_Stored data:_
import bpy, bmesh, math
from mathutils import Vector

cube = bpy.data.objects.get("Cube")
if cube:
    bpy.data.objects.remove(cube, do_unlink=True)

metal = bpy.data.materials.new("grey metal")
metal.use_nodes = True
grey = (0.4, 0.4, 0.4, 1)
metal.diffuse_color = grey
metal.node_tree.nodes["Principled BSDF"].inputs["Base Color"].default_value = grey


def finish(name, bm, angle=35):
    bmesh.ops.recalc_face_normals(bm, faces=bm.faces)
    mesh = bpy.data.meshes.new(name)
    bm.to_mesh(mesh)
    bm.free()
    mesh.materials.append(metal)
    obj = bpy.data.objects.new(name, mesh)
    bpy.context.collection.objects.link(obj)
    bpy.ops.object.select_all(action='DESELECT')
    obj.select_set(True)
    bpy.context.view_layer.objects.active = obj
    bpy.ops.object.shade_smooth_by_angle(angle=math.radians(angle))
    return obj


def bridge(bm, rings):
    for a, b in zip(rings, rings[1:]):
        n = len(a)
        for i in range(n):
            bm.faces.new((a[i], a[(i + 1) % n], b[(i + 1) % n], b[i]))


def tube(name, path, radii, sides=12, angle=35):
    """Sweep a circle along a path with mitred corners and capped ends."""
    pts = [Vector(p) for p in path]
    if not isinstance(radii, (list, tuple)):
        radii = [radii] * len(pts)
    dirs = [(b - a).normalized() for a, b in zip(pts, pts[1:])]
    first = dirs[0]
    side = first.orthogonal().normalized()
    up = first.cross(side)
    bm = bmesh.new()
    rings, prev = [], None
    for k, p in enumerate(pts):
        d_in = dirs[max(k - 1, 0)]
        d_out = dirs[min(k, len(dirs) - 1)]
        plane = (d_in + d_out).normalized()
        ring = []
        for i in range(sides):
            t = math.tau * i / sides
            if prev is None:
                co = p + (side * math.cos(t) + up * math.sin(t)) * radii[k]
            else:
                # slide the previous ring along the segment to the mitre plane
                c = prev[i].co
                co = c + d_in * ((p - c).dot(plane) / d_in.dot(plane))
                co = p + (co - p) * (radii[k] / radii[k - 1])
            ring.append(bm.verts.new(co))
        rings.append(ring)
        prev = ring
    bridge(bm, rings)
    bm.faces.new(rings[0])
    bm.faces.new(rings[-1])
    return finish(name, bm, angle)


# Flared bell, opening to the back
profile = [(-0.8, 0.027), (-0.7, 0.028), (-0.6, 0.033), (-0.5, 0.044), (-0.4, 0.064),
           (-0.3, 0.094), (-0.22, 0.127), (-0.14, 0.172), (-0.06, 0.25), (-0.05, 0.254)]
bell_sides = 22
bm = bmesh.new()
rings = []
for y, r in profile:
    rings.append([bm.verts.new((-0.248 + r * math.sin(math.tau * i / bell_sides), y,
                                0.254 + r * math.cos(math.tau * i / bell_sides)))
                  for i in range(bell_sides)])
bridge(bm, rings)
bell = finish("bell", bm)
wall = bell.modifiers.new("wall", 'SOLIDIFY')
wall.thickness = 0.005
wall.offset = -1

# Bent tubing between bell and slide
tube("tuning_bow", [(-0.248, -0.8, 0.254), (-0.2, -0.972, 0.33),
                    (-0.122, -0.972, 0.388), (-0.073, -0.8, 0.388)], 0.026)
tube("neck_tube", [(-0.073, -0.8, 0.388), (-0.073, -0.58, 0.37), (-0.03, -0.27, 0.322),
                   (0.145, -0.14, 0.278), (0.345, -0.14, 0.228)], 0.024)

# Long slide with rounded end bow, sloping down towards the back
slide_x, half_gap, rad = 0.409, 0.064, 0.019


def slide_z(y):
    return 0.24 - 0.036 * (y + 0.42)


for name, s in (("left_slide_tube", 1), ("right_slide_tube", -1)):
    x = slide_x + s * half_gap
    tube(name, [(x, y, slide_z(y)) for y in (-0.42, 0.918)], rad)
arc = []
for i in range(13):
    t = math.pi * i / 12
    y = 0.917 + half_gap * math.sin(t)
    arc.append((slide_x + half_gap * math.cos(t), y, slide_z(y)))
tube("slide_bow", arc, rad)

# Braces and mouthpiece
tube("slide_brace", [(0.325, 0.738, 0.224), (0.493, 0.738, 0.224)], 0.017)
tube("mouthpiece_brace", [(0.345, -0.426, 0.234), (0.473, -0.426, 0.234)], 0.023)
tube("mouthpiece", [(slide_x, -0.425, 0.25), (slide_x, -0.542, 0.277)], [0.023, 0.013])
==
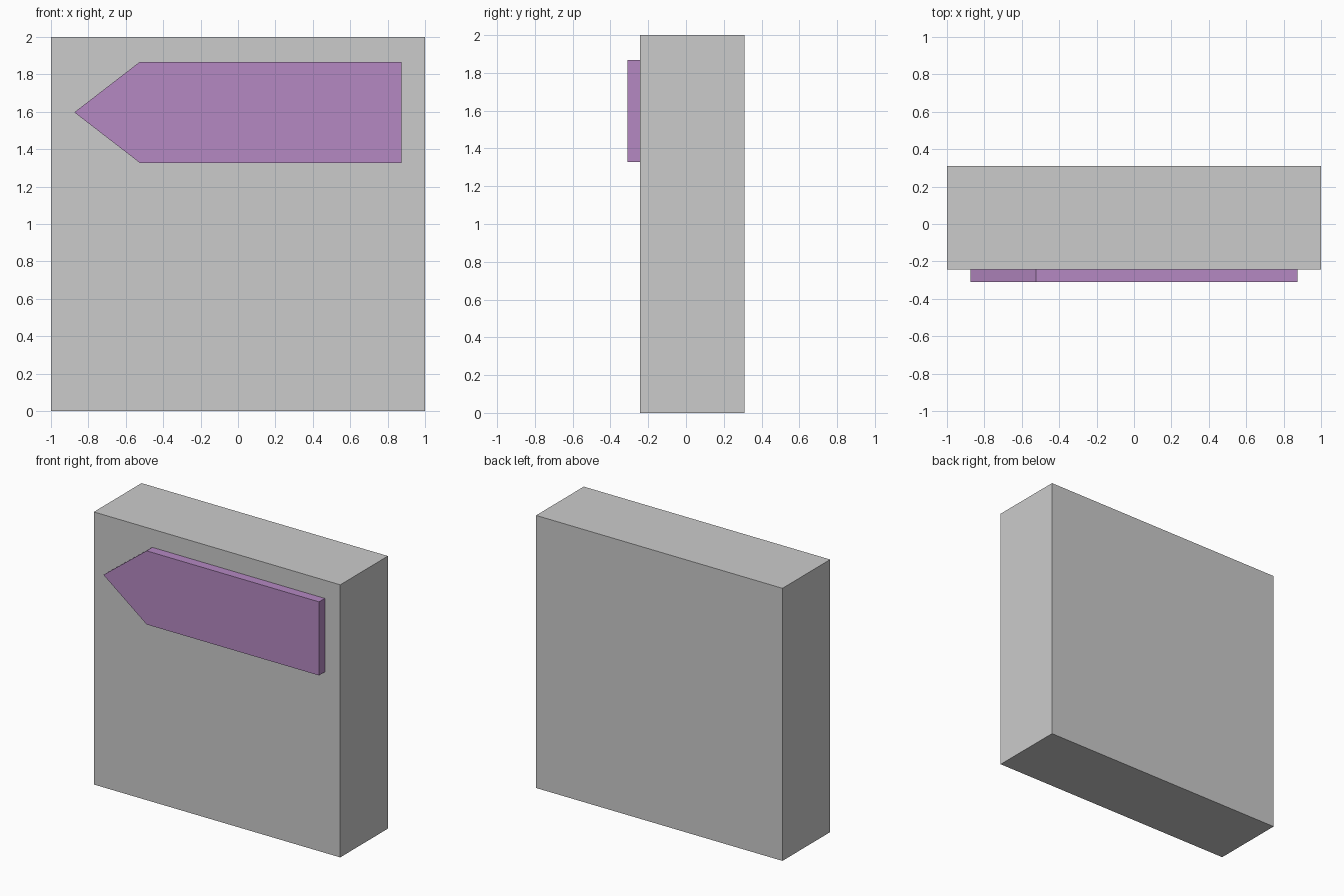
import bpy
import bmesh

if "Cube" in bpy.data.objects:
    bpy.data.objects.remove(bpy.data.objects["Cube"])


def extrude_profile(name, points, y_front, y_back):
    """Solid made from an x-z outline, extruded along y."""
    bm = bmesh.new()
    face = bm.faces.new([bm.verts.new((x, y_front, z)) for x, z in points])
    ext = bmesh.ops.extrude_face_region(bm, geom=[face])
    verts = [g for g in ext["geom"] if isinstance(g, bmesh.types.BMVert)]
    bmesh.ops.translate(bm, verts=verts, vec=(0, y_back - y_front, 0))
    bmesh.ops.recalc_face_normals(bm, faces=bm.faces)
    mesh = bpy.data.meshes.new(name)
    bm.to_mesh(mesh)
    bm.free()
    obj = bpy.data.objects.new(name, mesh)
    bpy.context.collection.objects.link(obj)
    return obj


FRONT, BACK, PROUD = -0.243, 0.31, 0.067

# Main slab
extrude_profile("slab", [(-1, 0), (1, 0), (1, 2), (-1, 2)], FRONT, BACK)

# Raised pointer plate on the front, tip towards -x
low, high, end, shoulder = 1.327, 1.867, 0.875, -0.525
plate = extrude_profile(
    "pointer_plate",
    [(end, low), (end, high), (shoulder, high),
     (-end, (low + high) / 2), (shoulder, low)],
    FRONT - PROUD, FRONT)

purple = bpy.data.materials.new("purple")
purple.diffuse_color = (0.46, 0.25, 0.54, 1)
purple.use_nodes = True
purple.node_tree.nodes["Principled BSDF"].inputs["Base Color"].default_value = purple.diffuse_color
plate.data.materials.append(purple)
* * *
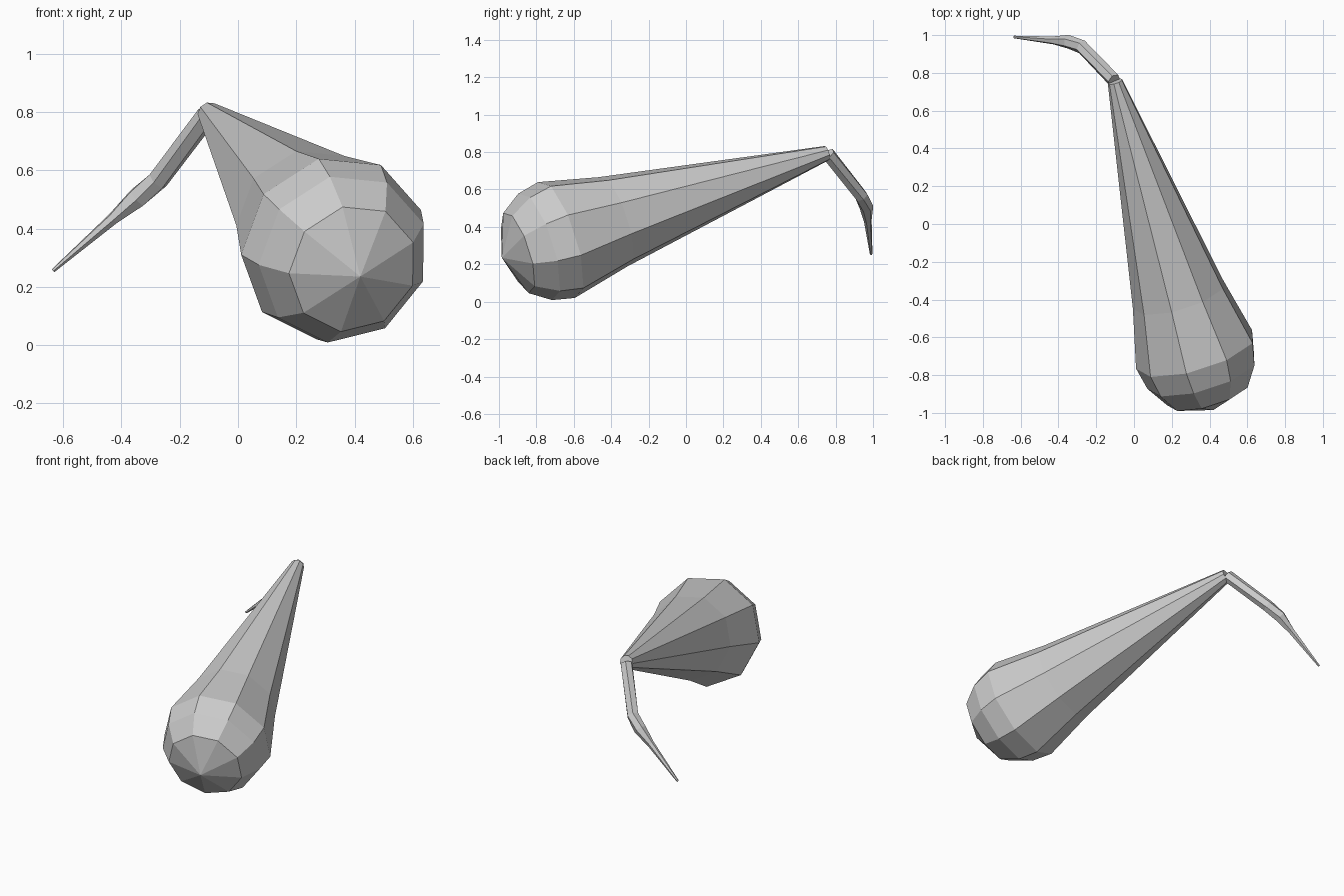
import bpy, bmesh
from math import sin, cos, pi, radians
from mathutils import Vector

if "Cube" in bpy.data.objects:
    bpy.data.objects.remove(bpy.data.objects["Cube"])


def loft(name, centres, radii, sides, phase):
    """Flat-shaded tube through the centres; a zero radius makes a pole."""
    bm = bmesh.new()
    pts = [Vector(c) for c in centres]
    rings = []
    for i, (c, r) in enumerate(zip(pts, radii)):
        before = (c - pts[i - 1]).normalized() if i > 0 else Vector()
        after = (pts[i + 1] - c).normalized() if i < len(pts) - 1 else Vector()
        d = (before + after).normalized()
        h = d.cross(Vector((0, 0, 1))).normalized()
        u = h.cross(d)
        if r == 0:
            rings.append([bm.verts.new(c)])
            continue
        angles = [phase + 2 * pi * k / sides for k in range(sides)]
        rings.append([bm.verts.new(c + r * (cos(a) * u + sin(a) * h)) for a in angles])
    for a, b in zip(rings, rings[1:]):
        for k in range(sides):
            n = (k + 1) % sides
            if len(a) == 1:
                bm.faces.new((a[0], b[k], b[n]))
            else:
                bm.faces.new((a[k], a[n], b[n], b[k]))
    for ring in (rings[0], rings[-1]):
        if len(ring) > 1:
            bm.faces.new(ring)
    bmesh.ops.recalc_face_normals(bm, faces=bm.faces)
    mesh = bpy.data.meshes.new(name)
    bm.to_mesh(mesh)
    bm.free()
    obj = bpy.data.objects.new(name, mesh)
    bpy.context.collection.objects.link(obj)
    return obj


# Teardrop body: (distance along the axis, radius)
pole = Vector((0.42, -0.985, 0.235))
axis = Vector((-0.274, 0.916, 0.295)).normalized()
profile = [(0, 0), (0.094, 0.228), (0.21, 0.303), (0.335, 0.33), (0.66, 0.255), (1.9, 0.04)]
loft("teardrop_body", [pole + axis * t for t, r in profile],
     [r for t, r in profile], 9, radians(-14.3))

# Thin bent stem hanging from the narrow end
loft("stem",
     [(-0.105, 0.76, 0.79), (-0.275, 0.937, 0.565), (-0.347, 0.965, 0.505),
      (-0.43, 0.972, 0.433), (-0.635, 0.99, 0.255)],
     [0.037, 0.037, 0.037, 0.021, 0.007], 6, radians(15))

_Instructions to follow:_ Return, unchanged, the run of lines above that opens with the line containing "(-end, (low +" and closes with the line containing "plate.data.materials.append(purple)". Include both.

_Response for this exercise:_
     (-end, (low + high) / 2), (shoulder, low)],
    FRONT - PROUD, FRONT)

purple = bpy.data.materials.new("purple")
purple.diffuse_color = (0.46, 0.25, 0.54, 1)
purple.use_nodes = True
purple.node_tree.nodes["Principled BSDF"].inputs["Base Color"].default_value = purple.diffuse_color
plate.data.materials.append(purple)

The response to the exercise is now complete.